Upon the successful completion of the course students will be in a position to:
1) distinguish between the methodological and the conceptual understanding of the nervous system
2) comprehend the structural and functional attributes of the nerve cell, the foundations of the neuron theory, and interneuronal communication
3) form a clear picture of the physicochemical basis of cerebral functions
4) acquire a general model regarding the function of the brain and mental life, as well as uniqueness or not of the human brain in relation to the other mammals
Course Content (Syllabus)
The theory and applications of brain research are presented in conjunction with the biological basis of behavior, from the single neuron to the integrated nervous system. Structure and ultrastructure of the brain. Axoplasmic transport and intracellular traffic. Electrical and chemical synapses. Phylogenetic evolution. Cytoarchitectonics of the cerebral cortex, basal ganglia, and cerebellum. Biogenetic gradients, histochemical signatures, and anatomical patterns of neuronal connectivity. Genetic determination and epigenesis in the formation of neural circuits. Plasticity and regenerative events in nervous tissue. Historical evolution of ideas in Neuroscience. The neurohistological tradition of Ramón y Cajal and the neuropsychiatric school of Vienna. The course is a combination of lectures and laboratory exercises and seminars.
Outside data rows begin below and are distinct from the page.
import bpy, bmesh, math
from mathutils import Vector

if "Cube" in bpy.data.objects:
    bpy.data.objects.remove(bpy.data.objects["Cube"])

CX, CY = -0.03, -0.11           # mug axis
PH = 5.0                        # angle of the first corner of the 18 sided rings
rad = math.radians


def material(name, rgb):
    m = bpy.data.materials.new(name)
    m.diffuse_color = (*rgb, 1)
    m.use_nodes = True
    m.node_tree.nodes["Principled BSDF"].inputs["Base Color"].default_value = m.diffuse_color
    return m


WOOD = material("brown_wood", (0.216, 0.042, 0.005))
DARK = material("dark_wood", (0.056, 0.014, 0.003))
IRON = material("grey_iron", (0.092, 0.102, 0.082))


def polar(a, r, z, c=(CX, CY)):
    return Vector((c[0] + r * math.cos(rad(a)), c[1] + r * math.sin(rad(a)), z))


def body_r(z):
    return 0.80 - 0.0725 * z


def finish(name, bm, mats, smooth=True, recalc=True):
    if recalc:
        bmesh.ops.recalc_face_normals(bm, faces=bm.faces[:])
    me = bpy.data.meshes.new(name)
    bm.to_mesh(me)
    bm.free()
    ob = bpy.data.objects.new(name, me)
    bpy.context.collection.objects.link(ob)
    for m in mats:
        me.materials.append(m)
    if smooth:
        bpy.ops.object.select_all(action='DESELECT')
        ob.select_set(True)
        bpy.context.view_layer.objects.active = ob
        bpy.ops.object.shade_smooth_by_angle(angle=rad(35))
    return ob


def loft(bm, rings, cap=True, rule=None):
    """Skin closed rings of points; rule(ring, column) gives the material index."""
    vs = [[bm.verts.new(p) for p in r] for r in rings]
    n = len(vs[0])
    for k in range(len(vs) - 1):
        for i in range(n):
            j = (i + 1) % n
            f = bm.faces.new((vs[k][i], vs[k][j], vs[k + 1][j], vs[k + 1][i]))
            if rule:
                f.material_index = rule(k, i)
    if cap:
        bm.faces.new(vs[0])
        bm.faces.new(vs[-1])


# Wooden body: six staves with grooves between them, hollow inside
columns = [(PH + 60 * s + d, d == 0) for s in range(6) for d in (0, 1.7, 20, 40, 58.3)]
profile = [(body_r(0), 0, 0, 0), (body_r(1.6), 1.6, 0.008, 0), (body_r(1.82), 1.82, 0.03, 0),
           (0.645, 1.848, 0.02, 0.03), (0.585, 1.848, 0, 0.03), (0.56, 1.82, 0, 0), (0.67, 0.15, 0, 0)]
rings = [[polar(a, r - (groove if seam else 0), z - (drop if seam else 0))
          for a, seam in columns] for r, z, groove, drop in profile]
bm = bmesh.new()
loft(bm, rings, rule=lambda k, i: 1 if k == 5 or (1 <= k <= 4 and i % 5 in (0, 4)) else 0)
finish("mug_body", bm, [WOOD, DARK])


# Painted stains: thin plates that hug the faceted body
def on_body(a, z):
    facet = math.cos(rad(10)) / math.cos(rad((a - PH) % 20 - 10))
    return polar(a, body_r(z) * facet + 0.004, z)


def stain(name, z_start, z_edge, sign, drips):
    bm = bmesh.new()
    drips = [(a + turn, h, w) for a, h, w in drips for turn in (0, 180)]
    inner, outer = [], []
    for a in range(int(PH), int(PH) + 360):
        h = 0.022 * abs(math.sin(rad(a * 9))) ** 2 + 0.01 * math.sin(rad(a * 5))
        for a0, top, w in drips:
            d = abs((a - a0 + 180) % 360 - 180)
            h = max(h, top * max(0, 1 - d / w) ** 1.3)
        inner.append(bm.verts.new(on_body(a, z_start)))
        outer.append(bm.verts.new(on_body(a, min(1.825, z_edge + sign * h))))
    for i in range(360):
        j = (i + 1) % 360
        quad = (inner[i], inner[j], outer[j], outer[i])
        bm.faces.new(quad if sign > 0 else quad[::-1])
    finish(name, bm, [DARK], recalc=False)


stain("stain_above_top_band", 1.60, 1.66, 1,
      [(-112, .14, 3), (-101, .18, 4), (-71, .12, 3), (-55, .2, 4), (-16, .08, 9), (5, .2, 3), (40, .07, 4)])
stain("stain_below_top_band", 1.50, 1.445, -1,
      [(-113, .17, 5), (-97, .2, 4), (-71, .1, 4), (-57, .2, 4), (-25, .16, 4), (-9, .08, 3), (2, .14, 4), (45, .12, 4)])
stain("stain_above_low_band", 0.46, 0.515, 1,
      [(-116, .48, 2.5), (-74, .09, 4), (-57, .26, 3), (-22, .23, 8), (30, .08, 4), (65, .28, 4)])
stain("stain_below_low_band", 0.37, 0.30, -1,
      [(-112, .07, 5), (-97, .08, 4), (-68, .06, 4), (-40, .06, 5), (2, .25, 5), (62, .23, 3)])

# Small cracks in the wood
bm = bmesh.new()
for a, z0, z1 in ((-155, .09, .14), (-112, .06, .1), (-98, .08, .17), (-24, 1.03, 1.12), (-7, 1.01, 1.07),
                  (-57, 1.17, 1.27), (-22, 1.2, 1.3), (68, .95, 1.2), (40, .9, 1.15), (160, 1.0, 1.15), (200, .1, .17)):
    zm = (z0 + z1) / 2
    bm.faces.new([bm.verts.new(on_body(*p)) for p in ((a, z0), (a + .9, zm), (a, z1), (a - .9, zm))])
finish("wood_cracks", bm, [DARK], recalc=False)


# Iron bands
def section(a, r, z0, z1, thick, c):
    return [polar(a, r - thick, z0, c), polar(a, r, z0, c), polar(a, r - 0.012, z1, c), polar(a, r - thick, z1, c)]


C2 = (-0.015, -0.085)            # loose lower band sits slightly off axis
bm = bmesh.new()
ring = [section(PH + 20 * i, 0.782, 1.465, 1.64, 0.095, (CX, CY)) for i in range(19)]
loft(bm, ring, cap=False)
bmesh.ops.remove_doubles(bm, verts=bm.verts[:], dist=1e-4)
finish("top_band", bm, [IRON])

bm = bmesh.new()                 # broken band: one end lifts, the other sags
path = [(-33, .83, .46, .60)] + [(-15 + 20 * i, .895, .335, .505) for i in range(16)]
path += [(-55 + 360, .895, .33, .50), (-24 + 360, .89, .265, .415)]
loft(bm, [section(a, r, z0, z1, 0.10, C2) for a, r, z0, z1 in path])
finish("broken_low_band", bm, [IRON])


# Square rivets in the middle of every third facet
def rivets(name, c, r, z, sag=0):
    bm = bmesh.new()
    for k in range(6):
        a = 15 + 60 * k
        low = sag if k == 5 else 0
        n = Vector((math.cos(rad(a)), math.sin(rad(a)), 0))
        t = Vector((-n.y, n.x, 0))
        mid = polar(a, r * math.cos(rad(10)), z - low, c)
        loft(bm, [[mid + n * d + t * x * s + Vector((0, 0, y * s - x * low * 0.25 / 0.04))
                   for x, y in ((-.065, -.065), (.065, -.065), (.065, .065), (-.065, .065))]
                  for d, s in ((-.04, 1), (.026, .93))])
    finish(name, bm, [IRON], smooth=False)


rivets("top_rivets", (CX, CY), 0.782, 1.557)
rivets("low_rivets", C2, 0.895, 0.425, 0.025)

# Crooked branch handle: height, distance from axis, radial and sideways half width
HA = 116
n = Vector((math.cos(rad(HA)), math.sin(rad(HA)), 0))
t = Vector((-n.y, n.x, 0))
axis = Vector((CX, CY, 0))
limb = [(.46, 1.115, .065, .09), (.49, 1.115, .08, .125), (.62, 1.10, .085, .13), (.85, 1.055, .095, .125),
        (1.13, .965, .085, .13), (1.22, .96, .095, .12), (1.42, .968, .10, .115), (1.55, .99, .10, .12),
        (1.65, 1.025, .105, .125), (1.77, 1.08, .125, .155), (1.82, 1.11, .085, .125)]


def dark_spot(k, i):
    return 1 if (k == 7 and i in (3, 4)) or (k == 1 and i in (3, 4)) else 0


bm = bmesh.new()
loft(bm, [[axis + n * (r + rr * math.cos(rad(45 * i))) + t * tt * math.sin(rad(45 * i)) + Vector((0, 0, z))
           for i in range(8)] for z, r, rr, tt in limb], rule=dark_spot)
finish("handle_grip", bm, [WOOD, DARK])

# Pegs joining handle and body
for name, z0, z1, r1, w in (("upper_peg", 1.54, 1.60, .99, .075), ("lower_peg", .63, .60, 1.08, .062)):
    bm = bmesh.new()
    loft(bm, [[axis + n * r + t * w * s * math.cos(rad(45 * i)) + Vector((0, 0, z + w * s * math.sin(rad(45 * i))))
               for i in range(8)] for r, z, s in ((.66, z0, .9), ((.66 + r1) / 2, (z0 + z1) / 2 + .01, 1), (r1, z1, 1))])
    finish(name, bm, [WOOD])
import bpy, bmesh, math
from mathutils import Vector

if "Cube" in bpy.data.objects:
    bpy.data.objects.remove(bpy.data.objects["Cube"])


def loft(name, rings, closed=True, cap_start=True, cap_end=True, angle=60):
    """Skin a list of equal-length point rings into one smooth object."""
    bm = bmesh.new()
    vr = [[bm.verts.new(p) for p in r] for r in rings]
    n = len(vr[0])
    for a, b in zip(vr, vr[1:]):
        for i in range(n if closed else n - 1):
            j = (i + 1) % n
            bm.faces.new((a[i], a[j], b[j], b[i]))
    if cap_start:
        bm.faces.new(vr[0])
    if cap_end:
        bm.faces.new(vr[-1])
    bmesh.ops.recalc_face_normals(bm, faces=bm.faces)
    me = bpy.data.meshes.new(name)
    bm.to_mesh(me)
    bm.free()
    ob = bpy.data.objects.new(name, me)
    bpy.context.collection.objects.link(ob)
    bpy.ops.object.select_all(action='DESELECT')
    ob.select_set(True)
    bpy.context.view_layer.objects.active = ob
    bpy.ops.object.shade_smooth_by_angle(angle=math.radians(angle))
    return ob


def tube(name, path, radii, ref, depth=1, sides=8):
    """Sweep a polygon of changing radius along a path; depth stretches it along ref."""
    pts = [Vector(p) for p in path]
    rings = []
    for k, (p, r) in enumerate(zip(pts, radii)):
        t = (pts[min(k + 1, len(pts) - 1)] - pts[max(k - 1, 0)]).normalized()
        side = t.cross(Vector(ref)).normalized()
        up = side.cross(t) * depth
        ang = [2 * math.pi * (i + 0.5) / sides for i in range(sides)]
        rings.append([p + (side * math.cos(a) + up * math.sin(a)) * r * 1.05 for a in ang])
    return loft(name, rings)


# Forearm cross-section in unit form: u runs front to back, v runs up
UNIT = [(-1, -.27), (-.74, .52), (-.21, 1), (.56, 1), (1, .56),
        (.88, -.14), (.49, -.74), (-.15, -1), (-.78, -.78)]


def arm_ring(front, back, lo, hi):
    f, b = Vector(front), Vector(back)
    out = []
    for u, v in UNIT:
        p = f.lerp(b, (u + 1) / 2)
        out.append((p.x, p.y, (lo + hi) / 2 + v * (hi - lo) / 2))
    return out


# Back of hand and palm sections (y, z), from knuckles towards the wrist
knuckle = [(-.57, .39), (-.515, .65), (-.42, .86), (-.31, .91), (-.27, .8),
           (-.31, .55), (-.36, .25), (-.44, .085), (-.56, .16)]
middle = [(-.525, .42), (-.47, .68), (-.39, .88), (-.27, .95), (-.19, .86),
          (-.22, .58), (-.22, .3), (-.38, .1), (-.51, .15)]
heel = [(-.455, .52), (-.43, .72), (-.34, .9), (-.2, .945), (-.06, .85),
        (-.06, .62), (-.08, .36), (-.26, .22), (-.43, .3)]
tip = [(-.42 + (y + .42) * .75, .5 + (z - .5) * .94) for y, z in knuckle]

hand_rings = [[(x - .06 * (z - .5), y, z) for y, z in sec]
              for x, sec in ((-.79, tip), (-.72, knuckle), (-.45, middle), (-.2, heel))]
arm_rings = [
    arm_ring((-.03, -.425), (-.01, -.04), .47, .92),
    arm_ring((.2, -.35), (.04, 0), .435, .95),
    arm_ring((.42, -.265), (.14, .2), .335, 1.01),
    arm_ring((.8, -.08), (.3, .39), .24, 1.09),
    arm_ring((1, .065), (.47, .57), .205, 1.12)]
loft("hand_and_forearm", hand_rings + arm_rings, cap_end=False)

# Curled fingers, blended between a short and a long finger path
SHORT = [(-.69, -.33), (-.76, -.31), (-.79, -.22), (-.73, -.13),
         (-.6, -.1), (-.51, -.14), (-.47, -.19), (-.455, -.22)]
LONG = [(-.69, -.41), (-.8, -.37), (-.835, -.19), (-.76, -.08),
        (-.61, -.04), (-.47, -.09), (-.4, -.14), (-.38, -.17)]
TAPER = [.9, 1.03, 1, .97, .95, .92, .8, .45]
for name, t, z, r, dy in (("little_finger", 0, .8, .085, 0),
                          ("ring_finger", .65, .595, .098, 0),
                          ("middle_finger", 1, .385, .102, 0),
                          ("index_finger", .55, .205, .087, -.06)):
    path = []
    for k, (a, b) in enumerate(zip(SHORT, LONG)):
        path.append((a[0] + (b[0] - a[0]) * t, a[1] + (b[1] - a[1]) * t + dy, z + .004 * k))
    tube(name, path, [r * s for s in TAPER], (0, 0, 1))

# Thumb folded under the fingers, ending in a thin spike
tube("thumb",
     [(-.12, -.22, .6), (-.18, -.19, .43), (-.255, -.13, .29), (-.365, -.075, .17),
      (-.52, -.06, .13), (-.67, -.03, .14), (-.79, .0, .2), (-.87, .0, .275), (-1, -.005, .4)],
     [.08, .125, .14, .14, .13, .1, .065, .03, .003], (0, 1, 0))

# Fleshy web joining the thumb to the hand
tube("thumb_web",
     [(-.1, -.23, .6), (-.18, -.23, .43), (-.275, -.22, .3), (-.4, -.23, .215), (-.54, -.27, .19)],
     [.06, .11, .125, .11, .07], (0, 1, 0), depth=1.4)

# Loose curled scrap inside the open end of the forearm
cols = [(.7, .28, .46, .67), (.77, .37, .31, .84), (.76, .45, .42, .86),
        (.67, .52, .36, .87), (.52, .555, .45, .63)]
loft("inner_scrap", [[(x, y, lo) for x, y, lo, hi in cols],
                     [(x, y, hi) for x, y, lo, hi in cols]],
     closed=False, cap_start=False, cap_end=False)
Central nervous system, cellular neurobiology, evo-devo, cerebral cortex, cerebellum